Welcome to Arborfield Local History Society
Our village is steeped in history, and our society exists to make it known more widely. We hope that you will learn about the main families, estates and buildings by following the links on the left. We are now also building up a large picture collection - see the Picture Gallery for details.
The Ordnance Survey map on the left shows the village more or less as it was in the 1930's. Click on it to see the wider local area, free of motorways and houses.
If you've visited our site before, click click here to see what's been changed or added.
If you're looking for a name or place, you can enter a
This used to be the CD version of the web site, containing extra data on the 'Census data' and related pages. Since the end of March 2018, the CD is no longer sold, and all of the data can be found here for free.
A Potted History
'Arborfield' is in fact two settlements; much of what we know as 'Arborfield Cross' was actually in the Liberty of Newland.
The focal point is the Cross, which has been a crossroads for many centuries. It gained a new meaning in 1919 when the War Memorial was erected. Click here for a stunning view of the Cross in winter, care of Reading Local Studies Library's on-line collection, and see what the cross-roads was like in 1927. During 2004, the Memorial was removed and repaired while the five-way junction was being re-shaped.

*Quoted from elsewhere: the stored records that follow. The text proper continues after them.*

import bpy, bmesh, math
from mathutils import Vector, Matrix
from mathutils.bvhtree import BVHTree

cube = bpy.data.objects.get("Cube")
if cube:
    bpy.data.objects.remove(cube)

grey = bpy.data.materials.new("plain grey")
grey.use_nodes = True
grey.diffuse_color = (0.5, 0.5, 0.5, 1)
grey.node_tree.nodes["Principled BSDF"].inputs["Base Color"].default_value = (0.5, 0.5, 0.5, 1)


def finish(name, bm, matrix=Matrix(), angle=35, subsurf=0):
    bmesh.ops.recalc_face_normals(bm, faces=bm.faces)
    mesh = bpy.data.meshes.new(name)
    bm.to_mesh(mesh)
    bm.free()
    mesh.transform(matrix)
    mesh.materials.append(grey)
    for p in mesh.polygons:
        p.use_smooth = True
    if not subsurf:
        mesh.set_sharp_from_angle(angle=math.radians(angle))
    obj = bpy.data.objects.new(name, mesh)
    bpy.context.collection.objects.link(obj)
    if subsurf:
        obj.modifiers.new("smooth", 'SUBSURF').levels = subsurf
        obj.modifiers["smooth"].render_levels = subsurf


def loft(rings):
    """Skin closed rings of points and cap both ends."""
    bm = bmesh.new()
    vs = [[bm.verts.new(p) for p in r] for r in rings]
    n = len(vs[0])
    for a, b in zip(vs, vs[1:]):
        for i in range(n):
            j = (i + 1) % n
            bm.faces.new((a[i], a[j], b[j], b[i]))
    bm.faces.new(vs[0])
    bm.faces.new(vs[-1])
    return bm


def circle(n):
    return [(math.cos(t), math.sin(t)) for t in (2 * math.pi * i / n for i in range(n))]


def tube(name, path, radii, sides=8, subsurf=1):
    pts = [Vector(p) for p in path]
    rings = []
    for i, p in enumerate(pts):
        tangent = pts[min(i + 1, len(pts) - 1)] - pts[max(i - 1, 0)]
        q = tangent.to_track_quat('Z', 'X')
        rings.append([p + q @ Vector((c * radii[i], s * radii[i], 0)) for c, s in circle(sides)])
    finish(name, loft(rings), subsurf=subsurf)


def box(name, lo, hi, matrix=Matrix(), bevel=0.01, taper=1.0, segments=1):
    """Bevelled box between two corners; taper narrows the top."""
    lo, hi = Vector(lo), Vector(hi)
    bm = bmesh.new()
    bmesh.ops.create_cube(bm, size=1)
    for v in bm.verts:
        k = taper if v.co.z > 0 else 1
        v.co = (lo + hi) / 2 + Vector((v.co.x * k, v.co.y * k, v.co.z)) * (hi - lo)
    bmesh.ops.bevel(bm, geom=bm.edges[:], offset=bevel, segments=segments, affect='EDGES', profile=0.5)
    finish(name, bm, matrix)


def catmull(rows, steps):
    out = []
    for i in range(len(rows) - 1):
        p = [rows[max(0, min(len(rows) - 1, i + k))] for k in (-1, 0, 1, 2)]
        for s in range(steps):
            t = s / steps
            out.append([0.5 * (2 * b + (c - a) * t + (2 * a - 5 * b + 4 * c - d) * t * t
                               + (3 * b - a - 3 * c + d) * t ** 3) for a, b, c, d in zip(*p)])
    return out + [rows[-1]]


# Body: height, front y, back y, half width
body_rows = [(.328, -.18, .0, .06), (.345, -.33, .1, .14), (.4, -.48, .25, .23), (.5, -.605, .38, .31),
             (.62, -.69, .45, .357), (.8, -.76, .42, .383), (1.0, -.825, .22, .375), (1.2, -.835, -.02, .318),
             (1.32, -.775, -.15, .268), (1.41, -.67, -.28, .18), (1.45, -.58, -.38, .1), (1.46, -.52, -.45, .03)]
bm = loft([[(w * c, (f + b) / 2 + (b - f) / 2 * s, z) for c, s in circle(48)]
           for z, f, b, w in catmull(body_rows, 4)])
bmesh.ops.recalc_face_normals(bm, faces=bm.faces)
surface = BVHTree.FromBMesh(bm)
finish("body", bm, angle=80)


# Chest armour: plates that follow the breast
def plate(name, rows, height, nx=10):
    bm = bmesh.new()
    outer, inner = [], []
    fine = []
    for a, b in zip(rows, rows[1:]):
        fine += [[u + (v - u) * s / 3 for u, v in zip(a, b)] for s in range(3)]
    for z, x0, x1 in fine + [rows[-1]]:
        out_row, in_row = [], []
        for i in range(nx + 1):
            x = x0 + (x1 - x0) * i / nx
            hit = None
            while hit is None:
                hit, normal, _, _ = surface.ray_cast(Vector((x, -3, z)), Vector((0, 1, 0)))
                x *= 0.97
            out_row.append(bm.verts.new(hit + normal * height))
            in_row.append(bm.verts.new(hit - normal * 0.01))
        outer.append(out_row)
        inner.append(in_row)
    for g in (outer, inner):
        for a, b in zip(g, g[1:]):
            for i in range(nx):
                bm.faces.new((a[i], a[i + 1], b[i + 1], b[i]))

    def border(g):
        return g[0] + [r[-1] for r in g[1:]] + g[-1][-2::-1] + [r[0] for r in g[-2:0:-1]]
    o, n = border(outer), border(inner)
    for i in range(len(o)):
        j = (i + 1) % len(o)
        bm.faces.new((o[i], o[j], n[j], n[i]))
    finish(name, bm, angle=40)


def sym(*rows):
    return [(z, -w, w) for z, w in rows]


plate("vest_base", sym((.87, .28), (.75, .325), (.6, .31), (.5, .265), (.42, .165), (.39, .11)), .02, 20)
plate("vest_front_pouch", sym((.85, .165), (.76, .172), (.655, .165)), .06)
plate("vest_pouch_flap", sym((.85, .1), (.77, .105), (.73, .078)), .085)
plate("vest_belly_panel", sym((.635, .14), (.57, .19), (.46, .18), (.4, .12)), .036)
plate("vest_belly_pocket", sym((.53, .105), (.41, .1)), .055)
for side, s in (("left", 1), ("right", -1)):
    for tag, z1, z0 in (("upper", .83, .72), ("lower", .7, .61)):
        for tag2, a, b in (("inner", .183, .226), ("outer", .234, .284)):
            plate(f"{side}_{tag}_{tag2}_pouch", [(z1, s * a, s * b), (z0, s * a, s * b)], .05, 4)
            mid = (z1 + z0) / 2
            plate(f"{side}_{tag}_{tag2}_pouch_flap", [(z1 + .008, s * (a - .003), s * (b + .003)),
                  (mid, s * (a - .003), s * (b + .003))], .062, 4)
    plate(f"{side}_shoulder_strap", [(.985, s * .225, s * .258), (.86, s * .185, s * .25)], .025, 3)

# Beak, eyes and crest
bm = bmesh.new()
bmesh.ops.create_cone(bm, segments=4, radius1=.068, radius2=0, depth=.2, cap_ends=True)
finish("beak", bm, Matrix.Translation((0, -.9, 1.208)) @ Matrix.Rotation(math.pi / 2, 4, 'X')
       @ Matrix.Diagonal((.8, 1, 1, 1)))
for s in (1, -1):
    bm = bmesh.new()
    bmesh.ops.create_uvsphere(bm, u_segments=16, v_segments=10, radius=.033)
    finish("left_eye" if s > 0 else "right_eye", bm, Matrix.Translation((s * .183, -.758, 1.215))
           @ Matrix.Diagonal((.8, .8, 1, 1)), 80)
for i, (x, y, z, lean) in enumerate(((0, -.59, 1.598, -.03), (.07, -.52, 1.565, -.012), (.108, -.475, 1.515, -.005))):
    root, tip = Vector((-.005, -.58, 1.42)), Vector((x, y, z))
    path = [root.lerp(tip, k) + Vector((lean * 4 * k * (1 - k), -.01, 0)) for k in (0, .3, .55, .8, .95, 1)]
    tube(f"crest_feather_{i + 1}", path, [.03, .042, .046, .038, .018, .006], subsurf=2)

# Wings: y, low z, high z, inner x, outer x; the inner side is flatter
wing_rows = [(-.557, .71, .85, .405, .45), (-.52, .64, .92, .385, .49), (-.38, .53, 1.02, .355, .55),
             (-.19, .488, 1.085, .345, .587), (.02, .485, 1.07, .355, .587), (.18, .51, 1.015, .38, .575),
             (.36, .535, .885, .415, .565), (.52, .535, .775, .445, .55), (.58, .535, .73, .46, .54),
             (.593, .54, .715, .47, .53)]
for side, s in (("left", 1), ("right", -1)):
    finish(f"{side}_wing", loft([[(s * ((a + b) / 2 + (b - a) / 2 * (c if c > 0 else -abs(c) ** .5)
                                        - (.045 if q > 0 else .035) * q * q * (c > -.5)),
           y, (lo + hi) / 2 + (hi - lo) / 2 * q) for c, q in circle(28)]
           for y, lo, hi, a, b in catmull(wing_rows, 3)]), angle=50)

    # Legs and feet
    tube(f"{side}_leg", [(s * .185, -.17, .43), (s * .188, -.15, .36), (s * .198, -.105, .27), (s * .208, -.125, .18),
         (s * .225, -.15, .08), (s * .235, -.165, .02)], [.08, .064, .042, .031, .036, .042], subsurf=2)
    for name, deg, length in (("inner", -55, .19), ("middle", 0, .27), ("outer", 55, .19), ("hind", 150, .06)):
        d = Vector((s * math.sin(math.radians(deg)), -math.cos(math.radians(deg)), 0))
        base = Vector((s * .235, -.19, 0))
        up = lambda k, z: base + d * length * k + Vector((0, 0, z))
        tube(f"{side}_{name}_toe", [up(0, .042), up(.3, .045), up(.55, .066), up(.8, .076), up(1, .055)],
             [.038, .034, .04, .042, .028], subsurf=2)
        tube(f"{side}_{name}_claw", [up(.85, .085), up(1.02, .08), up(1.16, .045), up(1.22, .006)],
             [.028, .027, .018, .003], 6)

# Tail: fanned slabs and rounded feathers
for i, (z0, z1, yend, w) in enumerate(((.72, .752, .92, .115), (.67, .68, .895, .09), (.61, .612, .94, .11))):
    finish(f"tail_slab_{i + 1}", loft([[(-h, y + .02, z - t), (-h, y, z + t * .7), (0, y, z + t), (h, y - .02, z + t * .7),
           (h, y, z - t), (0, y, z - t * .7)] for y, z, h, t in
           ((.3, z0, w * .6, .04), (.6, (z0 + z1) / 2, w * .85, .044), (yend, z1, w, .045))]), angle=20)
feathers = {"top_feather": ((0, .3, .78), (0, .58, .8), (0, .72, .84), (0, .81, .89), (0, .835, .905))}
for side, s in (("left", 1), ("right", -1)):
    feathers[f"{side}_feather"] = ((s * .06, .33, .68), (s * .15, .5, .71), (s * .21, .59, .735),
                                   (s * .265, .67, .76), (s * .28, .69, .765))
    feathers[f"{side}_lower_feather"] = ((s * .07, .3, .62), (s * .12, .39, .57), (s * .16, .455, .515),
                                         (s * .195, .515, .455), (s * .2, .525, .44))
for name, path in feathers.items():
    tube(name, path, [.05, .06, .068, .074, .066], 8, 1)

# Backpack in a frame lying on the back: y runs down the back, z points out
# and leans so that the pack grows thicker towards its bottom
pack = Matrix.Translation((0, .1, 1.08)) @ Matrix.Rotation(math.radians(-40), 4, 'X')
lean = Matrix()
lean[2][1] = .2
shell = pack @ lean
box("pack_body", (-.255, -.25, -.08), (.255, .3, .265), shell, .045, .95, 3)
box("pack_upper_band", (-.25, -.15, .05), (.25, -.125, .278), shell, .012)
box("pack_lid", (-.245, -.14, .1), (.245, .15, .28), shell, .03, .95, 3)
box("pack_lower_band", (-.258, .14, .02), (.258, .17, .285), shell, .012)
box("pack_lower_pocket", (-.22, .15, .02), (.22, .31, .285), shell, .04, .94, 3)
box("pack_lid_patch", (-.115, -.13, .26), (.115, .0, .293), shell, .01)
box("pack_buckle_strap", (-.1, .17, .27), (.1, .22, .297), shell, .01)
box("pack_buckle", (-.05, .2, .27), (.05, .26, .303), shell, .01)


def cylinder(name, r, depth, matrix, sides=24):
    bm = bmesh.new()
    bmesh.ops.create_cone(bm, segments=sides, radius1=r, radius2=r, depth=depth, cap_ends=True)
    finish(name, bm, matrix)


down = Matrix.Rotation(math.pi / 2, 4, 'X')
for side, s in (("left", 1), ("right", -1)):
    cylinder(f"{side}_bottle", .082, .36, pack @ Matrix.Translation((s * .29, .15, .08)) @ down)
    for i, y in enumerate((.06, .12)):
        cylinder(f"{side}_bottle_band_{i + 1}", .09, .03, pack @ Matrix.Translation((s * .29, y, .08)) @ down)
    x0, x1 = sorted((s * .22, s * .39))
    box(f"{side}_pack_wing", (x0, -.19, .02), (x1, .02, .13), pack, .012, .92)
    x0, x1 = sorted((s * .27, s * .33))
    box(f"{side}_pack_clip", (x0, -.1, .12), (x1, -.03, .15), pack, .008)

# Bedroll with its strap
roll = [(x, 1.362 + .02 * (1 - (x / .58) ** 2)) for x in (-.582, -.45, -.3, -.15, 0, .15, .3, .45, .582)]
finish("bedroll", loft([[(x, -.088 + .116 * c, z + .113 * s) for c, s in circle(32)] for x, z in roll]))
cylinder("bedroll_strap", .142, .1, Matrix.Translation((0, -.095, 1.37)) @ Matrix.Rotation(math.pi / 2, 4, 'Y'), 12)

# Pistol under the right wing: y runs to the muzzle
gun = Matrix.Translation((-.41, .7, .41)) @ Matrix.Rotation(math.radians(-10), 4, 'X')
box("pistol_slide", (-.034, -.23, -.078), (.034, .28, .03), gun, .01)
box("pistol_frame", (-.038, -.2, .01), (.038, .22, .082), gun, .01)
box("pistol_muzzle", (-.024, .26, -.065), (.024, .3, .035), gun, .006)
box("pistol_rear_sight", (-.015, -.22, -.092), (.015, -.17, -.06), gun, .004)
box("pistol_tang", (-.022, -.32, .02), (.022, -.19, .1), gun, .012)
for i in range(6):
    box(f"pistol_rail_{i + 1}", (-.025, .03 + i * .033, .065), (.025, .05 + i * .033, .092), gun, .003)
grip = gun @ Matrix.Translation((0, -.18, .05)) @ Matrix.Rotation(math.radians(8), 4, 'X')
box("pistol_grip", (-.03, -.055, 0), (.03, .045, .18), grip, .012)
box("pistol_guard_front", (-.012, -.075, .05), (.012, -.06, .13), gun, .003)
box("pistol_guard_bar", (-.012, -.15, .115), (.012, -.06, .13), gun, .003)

Click here to see it as it was on Remembrance Sunday 2004.
Celtic remains have been found at Arborfield Court, and Roman pottery was found when work started on the "Badgers' Mount" housing development; Roman coins have also been found near the village centre, which is a couple of miles north of the "Devil's Highway" that linked London with Silchester.
The medieval settlement of Arborfield by the River Loddon included a manor house and wooden church dating from Saxon times; both were later re-built, the church in the 13th Century in flint and chalk, the house much later in 1603 and again in 1842. A mill using power and water from the river produced high quality paper. These buildings are shown as they were in 1839 on the Tithe Apportionment map.
By the 15th Century, a group of buildings had already been established at or near the crossroads, with the two Inns creating a centre for trade for the local farming community and travellers. Some of these old buildings are now in the Conservation Area. The Thomas Pride Map of 1790, which you can see in the Reading Local Studies Library, shows Arborfield Cross and the old village of Arborfield by the River Loddon. It also shows that there used to be many more dwellings in 'Newland' close to the Mole Brook, between Hughes Green and Bearwood.
The big growth came in the 20th Century when the Remount Depot was established to the south in Barkham. When it expanded into a garrison, the main entrance happened to be in Arborfield, and the name 'Arborfield Garrison' stuck. Many residents have an Army background, moving into the village when they retired from military life. The British Legion has its County HQ here.
The diversion of the M4 from its original planned route through south Oxfordshire had a profound effect on the village. The new route passed south of Reading with junctions at Winnersh and Three Mile Cross, and large numbers of commuters now use Arborfield to get to and from the Motorway. They've had plenty of time to see the village as they waited to go through the crossroads. The five-way junction was reshaped as a large roundabout to cope with the growth.
Over a century earlier, there was huge support for the proposed Basingstoke - Wokingham Railway, which the local paper described as "a projected line, a little over 14 miles in length, which will probably do more than any other of a similar length in the South of England." If it had been built, it would have passed right through what is now Arborfield Garrison, under a bridge at Biggs Lane, and then over another bridge at Barkham Street. However, in the event, the scheme never made it through Parliament.
There's been a major change in the pattern of work. A century ago, over half of the residents were 'in service' while most of the rest were in agriculture. Many of the residents now work in the high-tech industries of the Thames Valley.
Berkshire Enclosure Maps
Berkshire Record Office is currently digitising its Enclosure Award map collection, and you are now able to see the map covering the Liberty of Newland. Visit www.berkshirenclosure.org.uk for the main site, or jump straight to the Newland map by clicking here. It'll be worth the wait. You'll be able to zoom in on the whole map when it's all been downloaded.
Can you help?
We welcome new members.
We are keen to hear from anyone who has reminiscences of life in Arborfield, or who has old photographs that can be shared with others. We would love to see photos of buildings that have since been demolished or changed, or of local characters.
One project is to fill in gaps in data from the Parish Registers, which were stolen in the mid-1970's. The Marriage Register covered the period from 1837. Although we have been able to prepare a marriage index covering the entire period since 1837, we don't have the depth of information that a marriage certificate would show. If you have inherited an ancestor's Marriage Certificate covering this period, please let us know so that we can record the details.
Arborfield Court celebrated its Centenary in 2006.
We are anxious to fill in the many gaps in our knowledge of the mansion in its early days, and when it was eventually split into apartments.
Did you train in the grounds during WWII? A aerial photograph from 1946 has revealed many scars from military exercises that happened there, and we'd love to know more.
Any Feedback or comments on this website? Please e-mail the webmaster